The objective of this study was to evaluate the minimum microbubble dose for ultrasound molecular imaging to achieve statistically significant detection of angiogenesis in a mouse model.
The preburst minus postburst method was implemented on a Verasonics ultrasound research scanner using a multiframe compounding pulse inversion imaging sequence. Biotinylated lipid (distearoyl phosphatidylcholine–based) microbubbles that were conjugated with antivascular endothelial growth factor 2 (VEGFR2) antibody (MBVEGFR2) or isotype control antibody (MBControl) were injected into mice carrying adenocarcinoma xenografts.

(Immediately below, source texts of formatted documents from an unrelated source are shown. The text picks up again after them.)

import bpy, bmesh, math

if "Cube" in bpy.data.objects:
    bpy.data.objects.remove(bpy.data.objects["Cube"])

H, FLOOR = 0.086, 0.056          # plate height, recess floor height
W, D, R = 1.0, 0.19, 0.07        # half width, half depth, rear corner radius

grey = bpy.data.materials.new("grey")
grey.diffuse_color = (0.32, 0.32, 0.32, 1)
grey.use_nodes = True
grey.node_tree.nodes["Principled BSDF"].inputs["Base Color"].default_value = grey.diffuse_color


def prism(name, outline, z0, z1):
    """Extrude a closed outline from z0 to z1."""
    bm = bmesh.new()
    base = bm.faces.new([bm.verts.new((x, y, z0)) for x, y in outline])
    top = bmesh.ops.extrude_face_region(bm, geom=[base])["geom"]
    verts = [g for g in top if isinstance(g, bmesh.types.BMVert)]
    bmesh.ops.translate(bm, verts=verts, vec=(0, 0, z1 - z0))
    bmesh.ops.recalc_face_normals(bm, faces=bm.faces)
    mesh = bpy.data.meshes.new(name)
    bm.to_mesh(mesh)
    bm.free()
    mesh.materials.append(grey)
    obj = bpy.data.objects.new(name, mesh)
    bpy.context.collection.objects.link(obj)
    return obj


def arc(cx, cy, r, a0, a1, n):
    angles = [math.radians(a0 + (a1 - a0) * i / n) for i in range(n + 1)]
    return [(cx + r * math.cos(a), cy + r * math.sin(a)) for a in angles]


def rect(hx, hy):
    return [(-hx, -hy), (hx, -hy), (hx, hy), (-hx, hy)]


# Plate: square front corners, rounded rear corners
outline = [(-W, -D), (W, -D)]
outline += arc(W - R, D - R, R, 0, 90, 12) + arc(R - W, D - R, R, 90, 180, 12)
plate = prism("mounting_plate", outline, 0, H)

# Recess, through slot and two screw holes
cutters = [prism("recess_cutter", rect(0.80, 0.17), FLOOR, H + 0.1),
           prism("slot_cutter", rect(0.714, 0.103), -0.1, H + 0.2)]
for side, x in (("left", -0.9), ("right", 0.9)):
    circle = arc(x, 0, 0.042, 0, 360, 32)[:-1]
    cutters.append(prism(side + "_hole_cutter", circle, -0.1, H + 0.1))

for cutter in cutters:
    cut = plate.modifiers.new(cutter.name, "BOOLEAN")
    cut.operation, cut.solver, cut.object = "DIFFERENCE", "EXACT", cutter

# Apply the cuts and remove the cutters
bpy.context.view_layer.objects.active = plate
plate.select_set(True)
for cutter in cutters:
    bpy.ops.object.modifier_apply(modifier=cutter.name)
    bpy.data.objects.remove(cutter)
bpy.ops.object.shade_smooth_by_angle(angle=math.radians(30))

Different injection doses ranging from 5 × 104 to 1 × 107 microbubbles per mouse were evaluated to determine the minimum diagnostically effective dose.
The proposed imaging sequence was able to achieve statistically significant detection (P < 0.05, n = 5) of VEGFR2 in tumors with a minimum MBVEGFR2 injection dose of only 5 × 104 microbubbles per mouse (distearoyl phosphatidylcholine at 0.053 ng/g mouse body mass). Nonspecific adhesion of MBControl at the same injection dose was negligible. In addition, the targeted contrast ultrasound signal of MBVEGFR2 decreased with lower microbubble doses, whereas nonspecific adhesion of MBControl increased with higher microbubble doses.
The dose of 5 × 104 microbubbles per animal is now the lowest injection dose on record for ultrasound molecular imaging to achieve statistically significant detection of molecular targets in vivo. Findings in this study provide us with further guidance for future developments of clinically translatable ultrasound molecular imaging applications using a lower dose of microbubbles.
From the *Department of Biomedical Engineering, †Division of Cardiovascular Medicine, Cardiovascular Research Center, and ‡Department of Electrical and Computer Engineering, University of Virginia, Charlottesville, VA.
Received for publication February 28, 2016; and accepted for publication, after revision, June 5, 2016.
Conflicts of interest and sources of funding: Supported by NIH R01 EB001826, NIH R01 HL111077, and the Virginia Center for Innovative Technology Commonwealth Research Commercialization Fund Award MF14F-002-LS. The content is solely the responsibility of the authors and does not necessarily represent the official views of the National Institutes of Health.
The authors report no conflicts of interest.
Correspondence to: John A. Hossack, PhD, Department of Biomedical Engineering, University of Virginia, 415 Lane Rd, MR5 Bldg, Room 2121, Charlottesville, VA 22908. E-mail: firstname.lastname@example.org.